“I think, in addition to the tradition of their individual heritage, folks come out to celebrate the tradition of the Village itself,” he said. “It’s a grand event that truly represents what the McKeesport community has to offer.”
The City of Duquesne is appealing an arbitrator's decision to reinstate a police secretary accused of misusing a criminal justice database.
Lori Achtzehn had worked for the city for more than 40 years before being fired by city council in March 2018.
On June 25, an arbitrator ruled that the firing violated the terms of the city's contract with Teamsters Local 205, which represents Duquesne rank-and-file employees, and ordered Achtzehn reinstated with back pay.
Duquesne believes the arbitrator was wrong and is appealing to Allegheny County Common Pleas Court, said Myron Sainovich, city solicitor.
This new home in McKeesport's Library District is one of two that ACTION-Housing has planned in the Library District. (Photo special to Tube City Almanac)
A new house built in the city's Library District already has a buyer, and the non-profit agency that oversaw construction is hoping to do more.
Pittsburgh-based ACTION-Housing secured funding for the house through the state with assistance from the city of McKeesport.
“We are planning to reapply for funding in the fall to build a second house in the winter or spring,” said Joe Costa, a housing associate with ACTION-Housing.

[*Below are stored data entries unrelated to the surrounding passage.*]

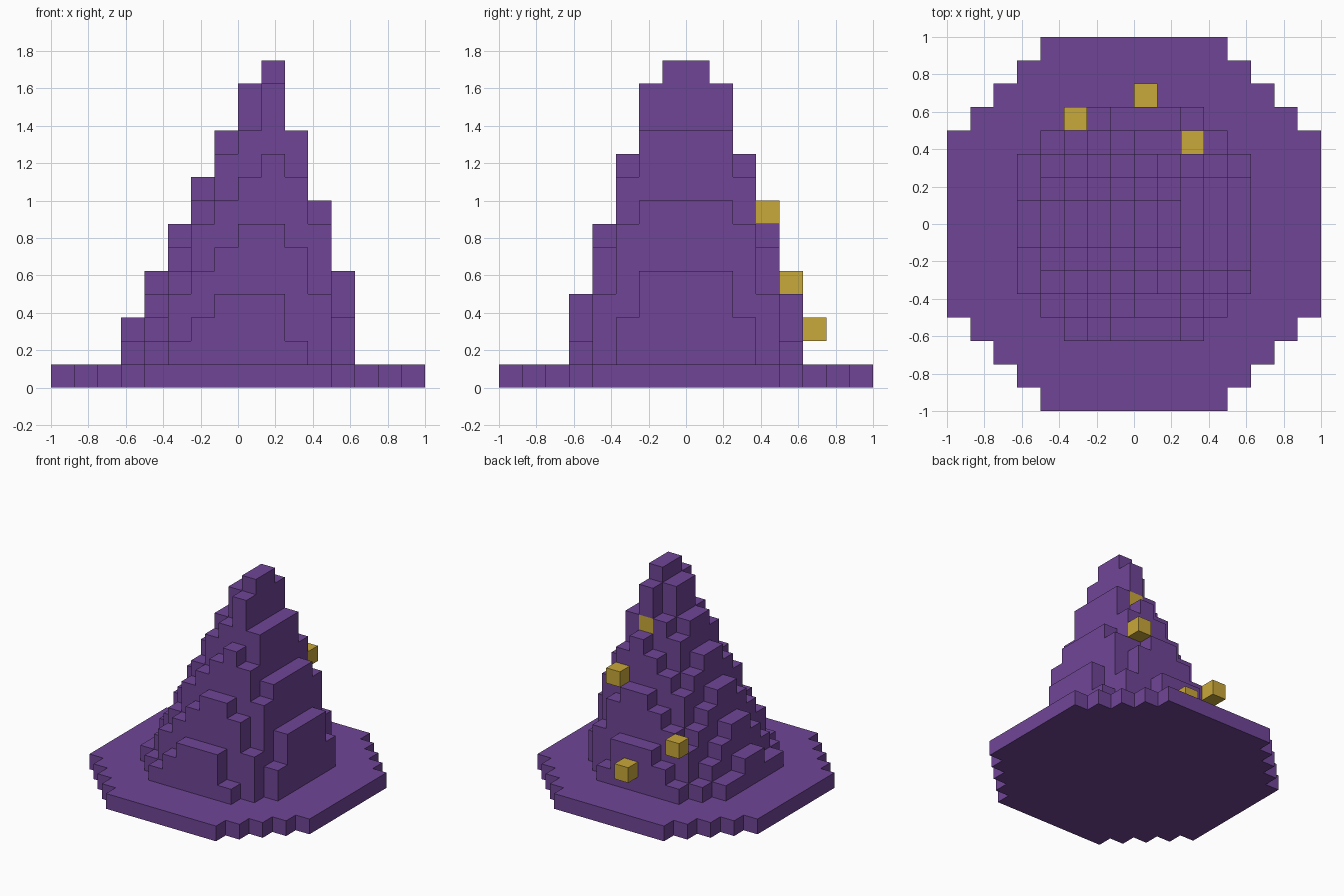
import bpy
import bmesh
from mathutils import Vector

UNIT = 0.125      # edge of one block
SPAN = range(-8, 8)

cube = bpy.data.objects.get("Cube")
if cube:
    bpy.data.objects.remove(cube, do_unlink=True)


def make_material(name, rgb):
    mat = bpy.data.materials.new(name)
    mat.use_nodes = True
    mat.diffuse_color = (*rgb, 1)
    mat.node_tree.nodes["Principled BSDF"].inputs["Base Color"].default_value = (*rgb, 1)
    return mat


def disc(layer, centre, radius, right_limit):
    """Blocks of one layer whose centres lie inside a circle."""
    return {(i, j, layer) for i in SPAN for j in SPAN
            if i < right_limit
            and (i + 0.5 - centre) ** 2 + (j + 0.5) ** 2 <= radius ** 2}


def build_blocks(name, cells, solid, mat):
    """Mesh the outer faces of the cells, skipping those against solid blocks."""
    bm = bmesh.new()
    corners = {}

    def vert(co):
        key = tuple(round(v) for v in co)
        if key not in corners:
            corners[key] = bm.verts.new(Vector(key) * UNIT)
        return corners[key]

    for cell in sorted(cells):
        middle = Vector(cell) + Vector((0.5, 0.5, 0.5))
        for axis in range(3):
            for sign in (-1, 1):
                normal = Vector((0, 0, 0))
                normal[axis] = sign
                if tuple(int(c + n) for c, n in zip(cell, normal)) in solid:
                    continue
                u = Vector((0, 0, 0))
                u[(axis + 1) % 3] = 0.5
                v = normal.cross(u)
                face_mid = middle + normal * 0.5
                bm.faces.new([vert(face_mid + a * u + b * v)
                              for a, b in ((-1, -1), (1, -1), (1, 1), (-1, 1))])
    mesh = bpy.data.meshes.new(name)
    bm.to_mesh(mesh)
    bm.free()
    mesh.materials.append(mat)
    obj = bpy.data.objects.new(name, mesh)
    bpy.context.collection.objects.link(obj)


purple = make_material("purple cloth", (0.159, 0.060, 0.305))
gold = make_material("gold", (0.584, 0.392, 0.042))

# Wide round brim, one block thick
brim = disc(0, 0, 8.4, 8)

# Cone that leans to one side, with a steeper stepped side on the right
crown = set()
for k in range(1, 14):
    crown |= disc(k, 0.15 * k, 5.684 - 0.345 * k, min(5, 5 - (k - 2) // 3))

# Gold studs spiralling up the back
studs = {"low_stud": (0, 5, 2), "middle_stud": (-3, 4, 4),
         "high_stud": (2, 3, 7), "top_stud": (1, 1, 10)}
crown -= set(studs.values())

cloth = brim | crown
build_blocks("hat_brim", brim, cloth, purple)
build_blocks("hat_crown", crown, cloth | set(studs.values()), purple)
for stud_name, stud_cell in studs.items():
    build_blocks(stud_name, {stud_cell}, cloth, gold)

The new house, with a list price of $130,000, has three bedrooms, two full bathrooms, one half bathroom and off-street parking. Located at the corner of Bailie and Cornell avenues, the house is also accessible for people with limited mobility.